Some Iowa businesses will soon be able to pay bills online
After initial 50-merchant rollout, officials hope to expand Dwolla option to other taxpayers
UPDATE: The state of Iowa has partnered with a tech company to let some businesses pay taxes using the online application Dwolla.
Dwolla — the name is a combination of “dollar” and “web” — is a Des Moines-based e-commerce company that charges a flat rate of 25 cents for every transaction of more than $10. Traditional credit card companies typically charge a percentage rate of the transaction.
To start, the state is accepting Dwolla payments only from the 50 or so businesses that account for $150 million in cigarette stamp taxes the option of using Dwolla, but could expand the service in the future to other taxes.

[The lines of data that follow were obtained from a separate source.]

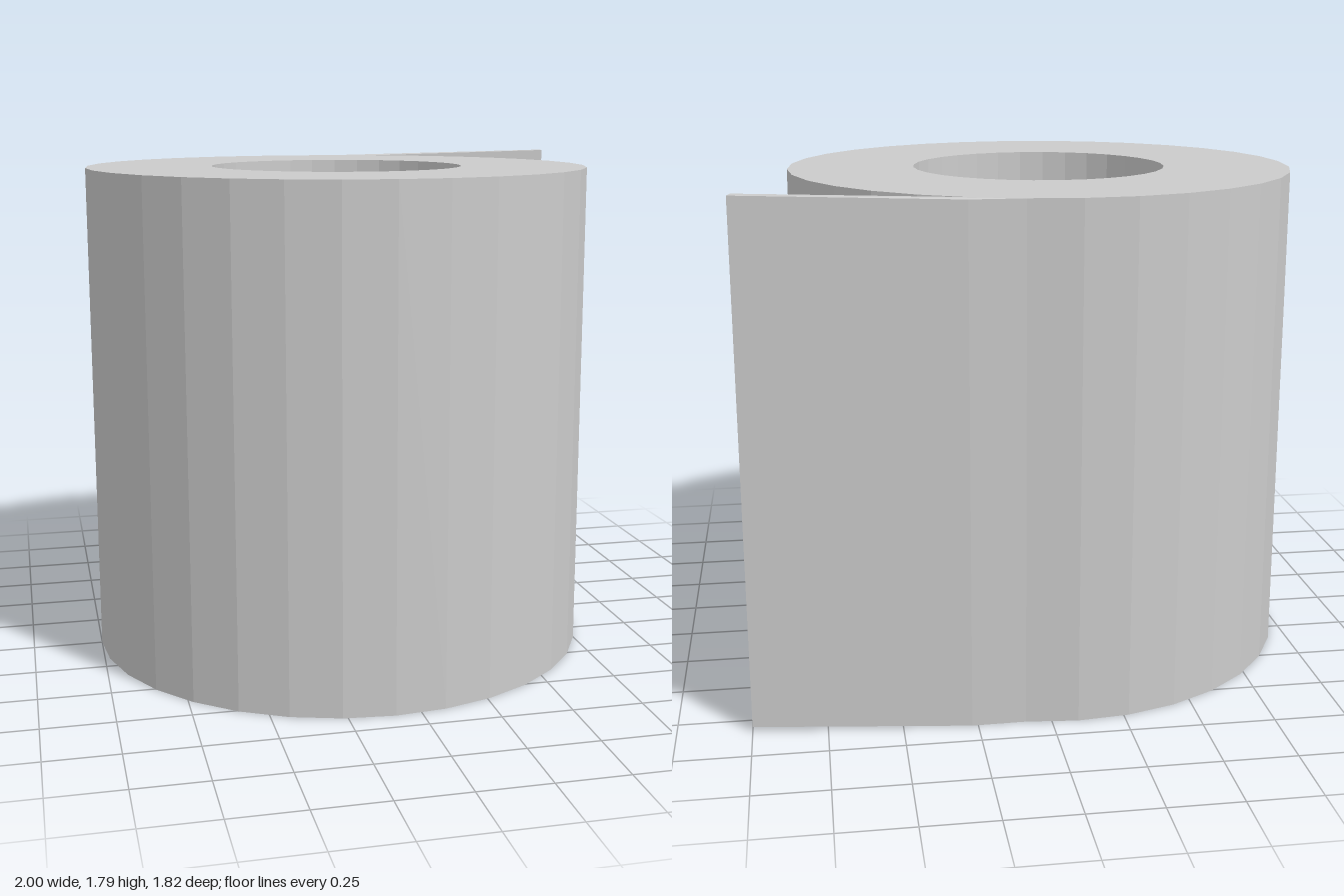
import * as THREE from 'three';

const HEIGHT = 1.77, CENTER_X = -0.09, OUTER = 0.91, INNER = 0.457, SIDES = 32;

// Points of a regular polygon around the roll's axis
function ring(radius) {
  return Array.from({ length: SIDES }, (_, i) => {
    const a = (i / SIDES) * Math.PI * 2;
    return new THREE.Vector2(CENTER_X + radius * Math.cos(a), radius * Math.sin(a));
  });
}

// Extrude a plan outline (x, -z) upwards
function extrudeUp(shape) {
  return new THREE.ExtrudeGeometry(shape, { depth: HEIGHT, bevelEnabled: false }).rotateX(-Math.PI / 2);
}

export function createModel() {
  const group = new THREE.Group();
  group.name = 'paperRoll';
  const material = new THREE.MeshStandardMaterial({ color: 0xcccccc, flatShading: true });

  // Thick hollow roll
  const outline = ring(OUTER);
  const rollShape = new THREE.Shape(outline);
  rollShape.holes.push(new THREE.Path(ring(INNER)));
  const roll = new THREE.Mesh(extrudeUp(rollShape), material);
  roll.name = 'roll';
  group.add(roll);

  // Loose sheet leaving the back of the roll, starting on one of its facets
  const start = outline[7], inner = outline[6];
  const sheetShape = new THREE.Shape([
    start,
    inner,
    new THREE.Vector2(0.99, 0.787),
    new THREE.Vector2(1.0, 0.835),
    new THREE.Vector2(0.27, 0.895),
  ]);
  const sheetGeometry = extrudeUp(sheetShape);

  // The free end drifts slightly upwards
  const p = sheetGeometry.attributes.position;
  for (let i = 0; i < p.count; i++) {
    const t = Math.max(0, (p.getX(i) - 0.27) / 0.73);
    p.setY(i, p.getY(i) + 0.018 * t);
  }
  sheetGeometry.computeVertexNormals();
  const sheet = new THREE.Mesh(sheetGeometry, material);
  sheet.name = 'looseSheet';
  group.add(sheet);

  return group;
}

“We’re looking at this for other areas as well,” Gov. Terry Branstad said during a Tuesday news conference where he was joined by Dwolla founder and CEO Ben Milne and Iowa Department of Revenue Director Courtney Kay-Decker.

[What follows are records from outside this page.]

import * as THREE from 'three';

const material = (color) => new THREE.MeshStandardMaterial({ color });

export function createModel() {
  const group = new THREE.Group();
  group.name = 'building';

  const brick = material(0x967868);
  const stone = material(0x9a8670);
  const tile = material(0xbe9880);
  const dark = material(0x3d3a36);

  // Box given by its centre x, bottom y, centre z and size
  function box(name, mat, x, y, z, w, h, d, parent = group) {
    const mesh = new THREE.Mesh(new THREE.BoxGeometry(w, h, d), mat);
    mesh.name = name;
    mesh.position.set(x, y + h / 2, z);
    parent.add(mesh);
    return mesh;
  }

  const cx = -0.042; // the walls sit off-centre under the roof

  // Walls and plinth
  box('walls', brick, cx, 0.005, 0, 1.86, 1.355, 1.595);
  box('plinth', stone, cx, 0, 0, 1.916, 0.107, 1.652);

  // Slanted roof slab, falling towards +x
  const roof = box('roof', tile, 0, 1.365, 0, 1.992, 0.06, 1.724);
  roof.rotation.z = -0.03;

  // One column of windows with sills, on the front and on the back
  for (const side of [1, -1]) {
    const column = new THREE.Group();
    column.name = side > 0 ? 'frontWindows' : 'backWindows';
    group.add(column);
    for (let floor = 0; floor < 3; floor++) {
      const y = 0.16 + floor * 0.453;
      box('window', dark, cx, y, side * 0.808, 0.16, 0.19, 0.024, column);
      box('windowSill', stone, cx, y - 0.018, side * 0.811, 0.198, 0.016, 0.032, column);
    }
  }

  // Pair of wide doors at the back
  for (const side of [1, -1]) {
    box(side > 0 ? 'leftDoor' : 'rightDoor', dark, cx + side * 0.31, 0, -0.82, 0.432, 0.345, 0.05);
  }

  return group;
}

“Right now, the cigarette tax system is paid for on an entirely paper basis, so it’s a slow process for taxpayers, and it’s a slow process for us,” Kay-Decker said. “We are confident that this is just the tip of the iceberg for the Department of Revenue, and we believe this will be a payment option that comes for all taxpayers.”

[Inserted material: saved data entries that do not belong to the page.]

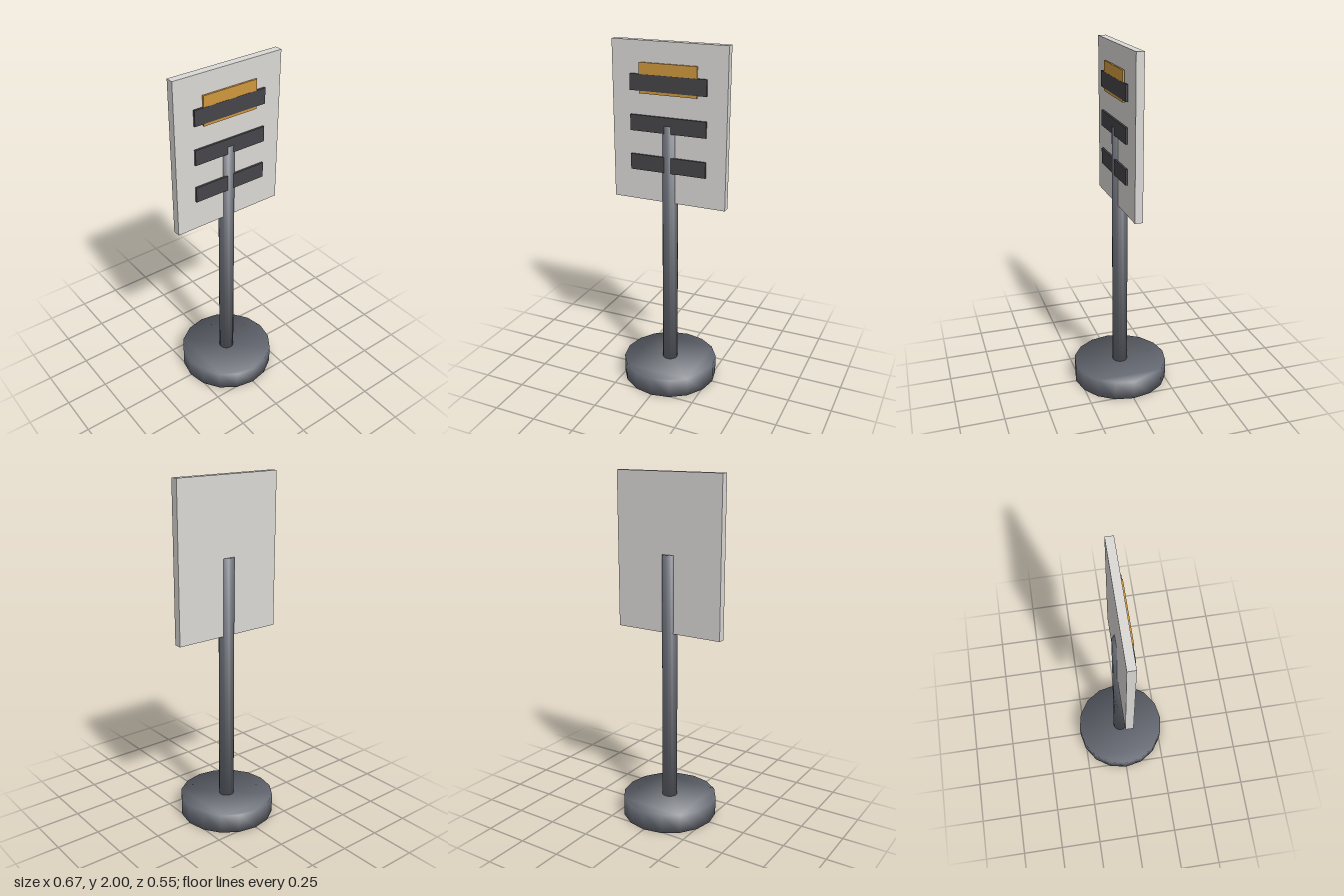
import * as THREE from 'three';

const CENTRE_Z = -0.0015;
const SIDES = 16;

const steel = new THREE.MeshStandardMaterial({ color: 0x666a73 });
const panel = new THREE.MeshStandardMaterial({ color: 0xdbd9d6 });
const dark = new THREE.MeshStandardMaterial({ color: 0x45454a });
const amber = new THREE.MeshStandardMaterial({ color: 0xd0983f });

// Upright 16-sided drum whose normals are blended softly over the rims
function drum(name, radius, y0, y1) {
  const corners = Array.from({ length: SIDES }, (_, i) => {
    const a = (i / SIDES) * Math.PI * 2;
    return new THREE.Vector2(radius * Math.cos(a), radius * Math.sin(a));
  });
  const geo = new THREE.ExtrudeGeometry(new THREE.Shape(corners), { depth: y1 - y0, bevelEnabled: false });
  geo.rotateX(-Math.PI / 2);
  const pos = geo.attributes.position;
  const n = new THREE.Vector3();
  for (let i = 0; i < pos.count; i++) {
    const up = pos.getY(i) > (y1 - y0) / 2 ? 0.89 : -0.89;
    n.set(pos.getX(i) / radius, up, pos.getZ(i) / radius).normalize();
    geo.attributes.normal.setXYZ(i, n.x, n.y, n.z);
  }
  const mesh = new THREE.Mesh(geo, steel);
  mesh.name = name;
  mesh.position.set(0, y0, CENTRE_Z);
  return mesh;
}

// Flat upright plate, centred on x, given by its y and z extents
function plate(name, material, width, y0, y1, z0, z1) {
  const mesh = new THREE.Mesh(new THREE.BoxGeometry(width, y1 - y0, z1 - z0), material);
  mesh.name = name;
  mesh.position.set(0, (y0 + y1) / 2, (z0 + z1) / 2);
  return mesh;
}

export function createModel() {
  const model = new THREE.Group();
  model.name = 'signPost';

  // Weighted foot and pole
  model.add(drum('base', 0.277, 0, 0.111));
  model.add(drum('pole', 0.044, 0.001, 1.556));

  // Sign board, pierced by the pole
  model.add(plate('board', panel, 0.666, 1.115, 2, -0.0235, 0.0205));

  // Coloured header and three dark strips just off the board's face
  model.add(plate('header', amber, 0.333, 1.721, 1.887, 0.026, 0.0365));
  [1.78, 1.558, 1.336].forEach((y, i) => {
    model.add(plate(`strip${i + 1}`, dark, 0.444, y - 0.0445, y + 0.0445, 0.026, 0.0375));
  });

  return model;
}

As of April 2012, Dwolla had 100,000 users of its application and 15,000 businesses accepted payments through its system, said Jordan Lampe, director of communications for the company.
The partnership doesn’t involve any type of exclusivity contract, nor did either side pay the other for the opportunity. Branstad said it was “just another option” being made available to taxpayers.“This partnership is about creating a more sustainable, responsive, and convenient business climate for the state and its taxpayers, both today and tomorrow,” Milne said.